Huge congratulations to the following poets (Listed in alphabetical order), whose works have been selected by IALA’s exceptional judges, as the winners and honorable mention for the 2021 poetry contest.
- Sarkis Anthony Antonyan: “I Meet the Gravedigger Burying a Soldier from Artsakh”
- Sofia Demirdjian-Lara: “I See You in the Jacarandas”
- Lucine Ekizian: “Go Light on the Sweetness”
- Natalie Abadjian: “o white” (Honorable mention)
We are proud to host the special publication of your work on our website!
Thanks to IALA’s vision, you can now add a new feather to your creative accomplishments and develop your potential for lasting fulfillment. Through your originality and creativity, you have each made a significant contribution to raising awareness about the undercurrents and connections that join us as Armenians.
“If poetry can reveal the heart of a people, then poetry written by some of the youngest amongst us can present that heart in the most honest and unadulterated way,” writes IALA Advisory Board Member Alan Semerdjian.
Enjoy Semerdjian’s unique window into the world seen through the eyes of IALA’s young contestants, then check out their winning entries by following the links at the bottom.
We hope our IALA x h-pem collaboration inspires readers to appreciate and care for fledgling poets — they invite us all to reconnect with the parameters of identity and belonging that sustain and surround us, each in their own personal and thoughtful approach.

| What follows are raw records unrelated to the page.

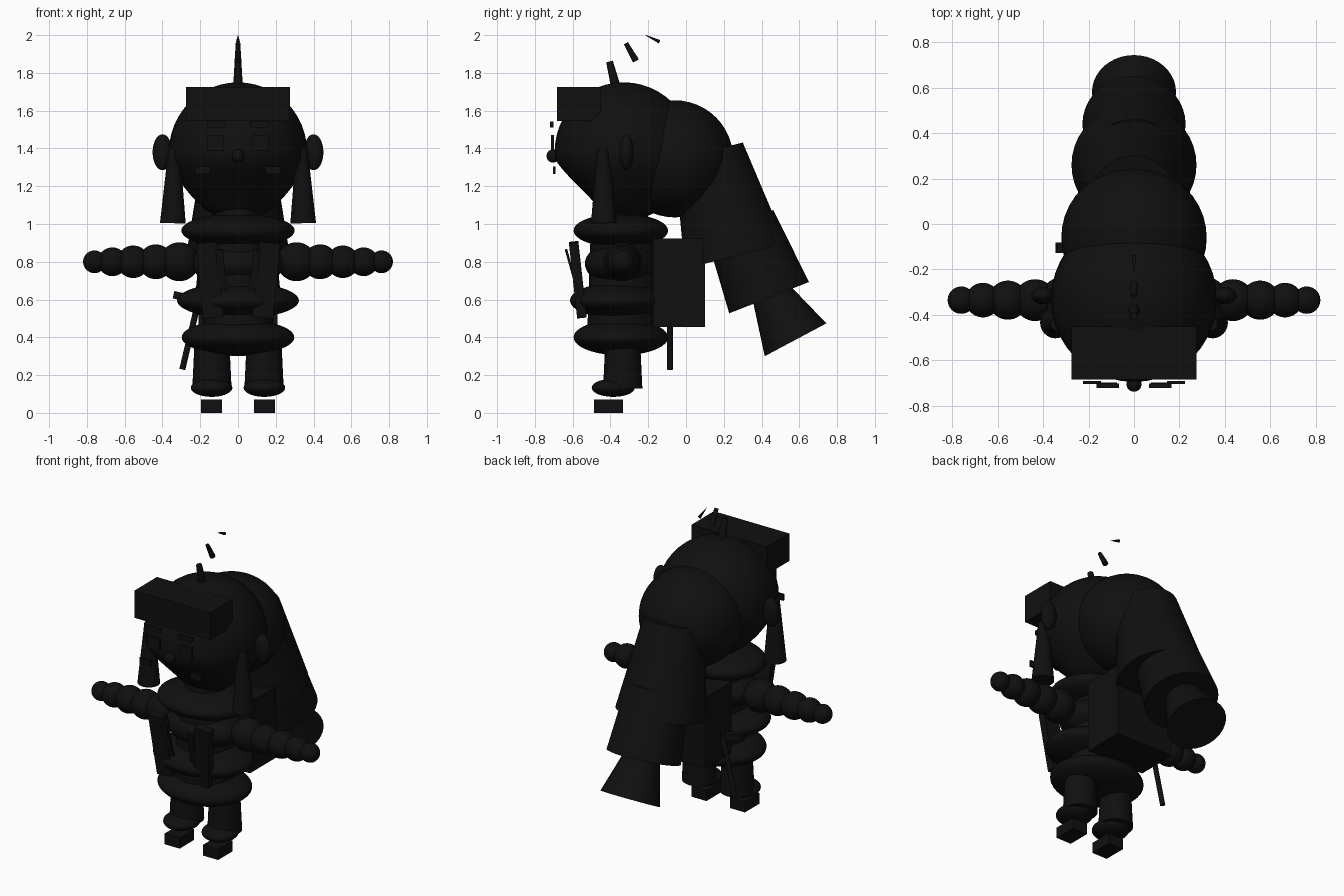
import bpy, bmesh, math
from mathutils import Vector, Matrix, Euler

if "Cube" in bpy.data.objects:
    bpy.data.objects.remove(bpy.data.objects["Cube"])

black = bpy.data.materials.new("near_black")
black.diffuse_color = (0.005, 0.005, 0.005, 1)
black.use_nodes = True
black.node_tree.nodes["Principled BSDF"].inputs["Base Color"].default_value = black.diffuse_color


def finish(name, bm):
    me = bpy.data.meshes.new(name)
    bmesh.ops.recalc_face_normals(bm, faces=bm.faces[:])
    bm.to_mesh(me)
    bm.free()
    for p in me.polygons:
        p.use_smooth = True
    me.set_sharp_from_angle(angle=math.radians(40))
    me.materials.append(black)
    ob = bpy.data.objects.new(name, me)
    bpy.context.collection.objects.link(ob)
    return ob


def ball(name, c, r):
    bm = bmesh.new()
    bmesh.ops.create_uvsphere(bm, u_segments=40, v_segments=24, radius=1)
    bmesh.ops.scale(bm, vec=r, verts=bm.verts)
    bmesh.ops.translate(bm, vec=c, verts=bm.verts)
    return finish(name, bm)


def box(name, c, size, rot=(0, 0, 0)):
    bm = bmesh.new()
    bmesh.ops.create_cube(bm, size=1)
    bmesh.ops.scale(bm, vec=size, verts=bm.verts)
    bm.transform(Matrix.Translation(c) @ Euler(rot).to_matrix().to_4x4())
    return finish(name, bm)


def cone(name, a, b, ra, rb, seg=32):
    a, b = Vector(a), Vector(b)
    d = b - a
    bm = bmesh.new()
    bmesh.ops.create_cone(bm, cap_ends=True, segments=seg, radius1=ra, radius2=rb, depth=d.length)
    bm.transform(Matrix.Translation((a + b) / 2) @ d.to_track_quat('Z', 'Y').to_matrix().to_4x4())
    return finish(name, bm)


# head with a tapering chin at the front
head = ball("head", (0, 0, 0), (0.365, 0.365, 0.365))
for v in head.data.vertices:
    t = max(0, min(1, (-v.co.z - 0.05) / 0.2))
    v.co.x *= 1 - 0.12 * t
    if v.co.y < 0:
        v.co.y *= 1 - 0.35 * t
head.location = (0, -0.33, 1.385)

# hair: back volume and three stacked tail sections
ball("hair_back", (0, -0.06, 1.345), (0.32, 0.31, 0.31))
cone("hair_tail_upper", (0, 0.12, 1.386), (0, 0.26, 0.83), 0.186, 0.275, 40)
cone("hair_tail_middle", (0, 0.285, 1.005), (0, 0.44, 0.61), 0.19, 0.227, 40)
cone("hair_tail_lower", (0, 0.44, 0.65), (0, 0.58, 0.387), 0.10, 0.185, 40)

# headband block and floating antenna
box("headband_block", (0, -0.567, 1.634), (0.55, 0.233, 0.18))
cone("antenna_base", (0, -0.365, 1.70), (0, -0.405, 1.86), 0.027, 0.018, 12)
cone("antenna_middle", (0, -0.265, 1.863), (0, -0.318, 1.957), 0.018, 0.012, 12)
cone("antenna_tip", (0, -0.14, 1.965), (0, -0.215, 2.0), 0.01, 0.001, 12)

# nose and torso
ball("nose", (0, -0.705, 1.36), (0.033, 0.033, 0.035))
cone("neck", (0, -0.33, 0.85), (0, -0.33, 1.15), 0.13, 0.13)
ball("collar", (0, -0.345, 0.965), (0.3, 0.25, 0.09))
ball("chest", (0, -0.345, 0.79), (0.25, 0.19, 0.12))
cone("torso_core", (0, -0.335, 0.36), (0, -0.335, 0.95), 0.19, 0.17)
ball("waist_ring", (0, -0.357, 0.595), (0.323, 0.257, 0.095))
ball("hip_ring", (0, -0.345, 0.40), (0.298, 0.25, 0.095))
box("backpack", (0, -0.037, 0.69), (0.42, 0.275, 0.468))

# arms are chains of shrinking spheres: x centre, radius
arm = [(0.31, 0.103), (0.435, 0.092), (0.555, 0.086), (0.665, 0.076), (0.76, 0.06)]

for s, side in ((-1, "right"), (1, "left")):
    for i, (x, r) in enumerate(arm):
        ball(f"arm_{side}_{i + 1}", (s * x, -0.335, 0.80), (r, r, r))
    # legs and feet
    cone(f"leg_{side}", (s * 0.138, -0.335, 0.13), (s * 0.138, -0.335, 0.38), 0.104, 0.092)
    ball(f"cuff_{side}", (s * 0.14, -0.385, 0.133), (0.11, 0.114, 0.048))
    box(f"foot_{side}", (s * 0.14, -0.41, 0.035), (0.11, 0.152, 0.07))
    # ears and side locks
    ball(f"ear_{side}", (s * 0.4, -0.315, 1.38), (0.052, 0.038, 0.095))
    cone(f"side_lock_{side}", (s * 0.345, -0.435, 1.005), (s * 0.338, -0.44, 1.40), 0.068, 0.03)
    # face plates
    box(f"eyebrow_{side}", (s * 0.115, -0.711, 1.527), (0.10, 0.02, 0.03))
    box(f"eye_{side}", (s * 0.118, -0.706, 1.43), (0.085, 0.016, 0.085))
    box(f"cheek_{side}", (s * 0.185, -0.697, 1.285), (0.08, 0.014, 0.04))
    # chest panels
    box(f"vest_panel_{side}", (s * 0.15, -0.573, 0.705), (0.11, 0.05, 0.40), (0.11, s * 0.09, 0))
    box(f"vest_strip_{side}", (s * 0.09, -0.606, 0.76), (0.04, 0.012, 0.22), (0.27, s * 0.09, 0))

# sheathed blade at the hip
cone("blade", (-0.295, -0.085, 0.23), (-0.205, -0.085, 0.61), 0.016, 0.016, 12)
cone("blade_grip", (-0.205, -0.09, 0.61), (-0.175, -0.09, 0.74), 0.018, 0.018, 12)
box("blade_guard", (-0.21, -0.105, 0.595), (0.27, 0.045, 0.04), (0, 0.23, 0))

Throughout the past century, many artists, poets, and musicians have tackled the topic of the Armenian Genocide. Multidisciplinary writer and musician Alan Semerdjian and guitarist Aram Bajakian’s recent project, “The Serpent and the Crane,” processes trauma in a new light, while raising global awareness. Featuring artwork by Kevork Mourad (whom Semerdjian calls “a true visionary”) the spoken word album has achieved much praise and acclaim in the two months since its release. We had a chance to chat with Semerdjian about the record. Check it out below!
In 2014, when Martin Scorsese introduced a digitally enhanced version of Sergei Parajanov’s “The Color of Pomegranates” in Toronto, he prompted the audience that they would be participating in a screen experience “pretty much unlike anything in cinema history,” as articulated by The Guardian later that year. This description may be more than a fair introduction to the musical catalog of Angel Deradoorian.